Extracted records below:

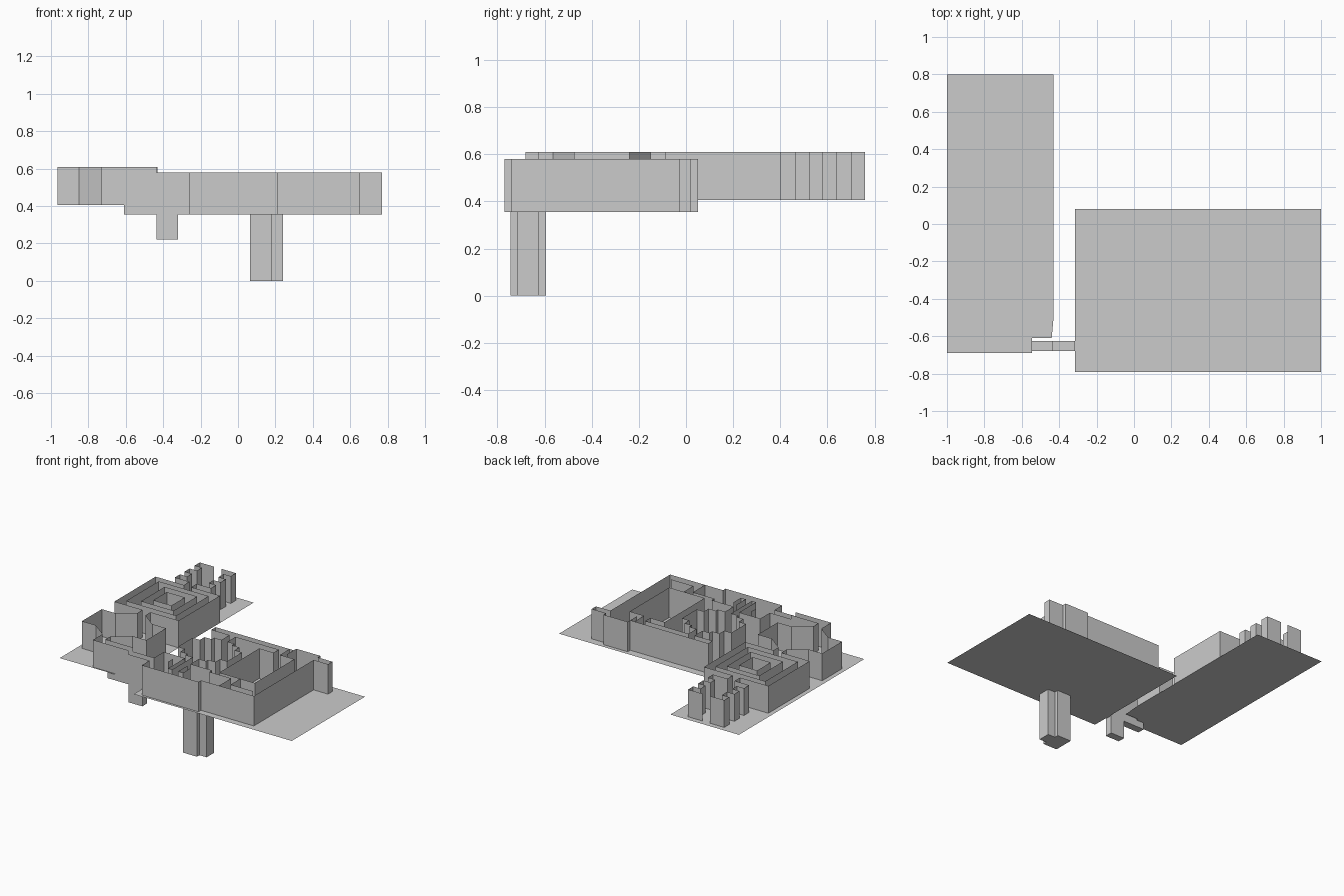
import bpy, bmesh


def make(name, bm):
    me = bpy.data.meshes.new(name)
    bm.to_mesh(me)
    bm.free()
    ob = bpy.data.objects.new(name, me)
    bpy.context.collection.objects.link(ob)
    return ob


def walls(name, paths, z0, z1):
    """Thin upright walls following plan paths; (points, closed) pairs."""
    bm = bmesh.new()
    for pts, closed in paths:
        lo = [bm.verts.new((x, y, z0)) for x, y in pts]
        hi = [bm.verts.new((x, y, z1)) for x, y in pts]
        n = len(pts)
        for i in range(n if closed else n - 1):
            j = (i + 1) % n
            bm.faces.new((lo[i], lo[j], hi[j], hi[i]))
    return make(name, bm)


def slab(name, pts, z):
    bm = bmesh.new()
    bm.faces.new([bm.verts.new((x, y, z)) for x, y in pts])
    return make(name, bm)


def rect(x0, x1, y0, y1):
    return [(x0, y0), (x1, y0), (x1, y1), (x0, y1)]


def mirror(pts, cx):
    return [(2 * cx - x, y) for x, y in pts]


L0, L1 = 0.405, 0.61      # left wing floor and wall top
R0, R1 = 0.355, 0.58      # right wing floor and wall top

# Floors
slab("left_floor", [(-1, -0.69), (-0.545, -0.69), (-0.545, -0.61), (-0.44, -0.61),
                    (-0.43, -0.5), (-0.43, 0.8), (-1, 0.8)], L0)
slab("right_floor", rect(-0.315, 1, -0.79, 0.08), R0)

# Left wing: rear hall with side niches, open at the back
niche = [(-0.73, 0.4), (-0.73, 0.465), (-0.85, 0.465), (-0.85, 0.525), (-0.79, 0.525),
         (-0.79, 0.58), (-0.85, 0.58), (-0.85, 0.64), (-0.79, 0.64), (-0.79, 0.7),
         (-0.85, 0.7), (-0.85, 0.76), (-0.73, 0.76)]
walls("rear_hall_walls", [(niche, False), (mirror(niche, -0.7), False)], L0, L1)

# Left wing: nested square room
half = [(-0.73, -0.15), (-0.73, -0.09), (-0.965, -0.09), (-0.965, 0.4), (-0.73, 0.4)]
walls("square_room_walls", [(half, False), (mirror(half, -0.6975), False),
                            (rect(-0.905, -0.49, -0.035, 0.35), True),
                            (rect(-0.82, -0.55, 0.02, 0.3), True),
                            (rect(-0.76, -0.61, 0.08, 0.24), True)], L0, L1)

# Left wing: room with angled corners
side = [(-0.73, -0.15), (-0.85, -0.24), (-0.965, -0.24), (-0.965, -0.475),
        (-0.85, -0.475), (-0.73, -0.565)]
walls("angled_room_walls", [(side + [(-0.73, -0.68)], False),
                            (mirror(side, -0.6975) + [(-0.665, -0.625)], False)], L0, L1)

# Connecting passage with a sunken pit
for x0, x1, z0, z1 in [(-0.73, -0.61, L0, L1), (-0.61, -0.435, R0, L1),
                       (-0.435, -0.32, 0.22, R1), (-0.32, -0.26, R0, R1)]:
    walls("passage_walls", [([(x0, -0.68), (x1, -0.68)], False),
                            ([(max(x0, -0.665), -0.625), (x1, -0.625)], False)], z0, z1)
    slab("passage_floor", rect(x0, x1, -0.68, -0.625), z0)
for x, z in ((-0.61, L0), (-0.435, R0), (-0.32, R0)):
    walls("passage_step", [([(x, -0.68), (x, -0.625)], False)], R0 if z == L0 else 0.22, z)

# Right wing: outer boundary
walls("right_outer_walls", [([(-0.26, -0.68), (-0.26, -0.77), (0.21, -0.77), (0.21, -0.74),
                              (0.65, -0.74), (0.65, -0.03), (0.77, -0.03), (0.77, 0.02),
                              (0.65, 0.02), (0.65, 0.05), (0.45, 0.05), (0.45, 0.02),
                              (-0.2, 0.02), (-0.2, -0.03), (-0.05, -0.03)], False)], R0, R1)

# Right wing: stepped round room
cave = [(-0.05, -0.03), (-0.05, -0.125), (-0.11, -0.125), (-0.11, -0.155), (-0.17, -0.155),
        (-0.17, -0.21), (-0.23, -0.21), (-0.23, -0.385), (-0.17, -0.385), (-0.17, -0.44),
        (-0.11, -0.44), (-0.11, -0.465), (-0.05, -0.465)]
walls("round_room_walls", [(cave, False), (mirror(cave, -0.025), False)], R0, R1)

# Right wing: large inner room and its surrounding corridor
walls("large_room_walls", [
    ([(0, -0.03), (0.36, -0.03), (0.36, -0.09), (0.24, -0.09), (0.24, -0.565), (0.415, -0.565)], False),
    ([(0.415, 0.02), (0.415, -0.095), (0.535, -0.095), (0.535, -0.565), (0.415, -0.565),
      (0.415, -0.68), (0.6, -0.68)], False),
    ([(0.45, 0.05), (0.45, -0.06)], False)], R0, R1)

# Right wing: small entry rooms
walls("entry_room_walls", [
    ([(-0.26, -0.625), (-0.26, -0.51), (-0.085, -0.51), (-0.085, -0.71), (-0.05, -0.71),
      (-0.05, -0.465)], False),
    ([(-0.145, -0.565), (-0.145, -0.625)], False),
    ([(0, -0.465), (0, -0.565), (0.18, -0.565), (0.18, -0.595), (0.36, -0.595),
      (0.36, -0.74)], False),
    ([(0, -0.6), (0, -0.71), (0.04, -0.71), (0.04, -0.62)], False)], R0, R1)

# Deep shaft below the right wing
shaft = [(0.065, -0.595), (0.18, -0.595), (0.18, -0.625), (0.24, -0.625),
         (0.24, -0.715), (0.18, -0.715), (0.18, -0.745), (0.065, -0.745)]
walls("shaft_walls", [(shaft, True)], 0, R0)
slab("shaft_floor", shaft, 0)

End of Extracted records.

• **Task prompt**
Scan the entries above for the string "walls", and copy every line where it turns up.

• **Result for this task**
def walls(name, paths, z0, z1):
    """Thin upright walls following plan paths; (points, closed) pairs."""
walls("rear_hall_walls", [(niche, False), (mirror(niche, -0.7), False)], L0, L1)
walls("square_room_walls", [(half, False), (mirror(half, -0.6975), False),
walls("angled_room_walls", [(side + [(-0.73, -0.68)], False),
    walls("passage_walls", [([(x0, -0.68), (x1, -0.68)], False),
    walls("passage_step", [([(x, -0.68), (x, -0.625)], False)], R0 if z == L0 else 0.22, z)
walls("right_outer_walls", [([(-0.26, -0.68), (-0.26, -0.77), (0.21, -0.77), (0.21, -0.74),
walls("round_room_walls", [(cave, False), (mirror(cave, -0.025), False)], R0, R1)
walls("large_room_walls", [
walls("entry_room_walls", [
walls("shaft_walls", [(shaft, True)], 0, R0)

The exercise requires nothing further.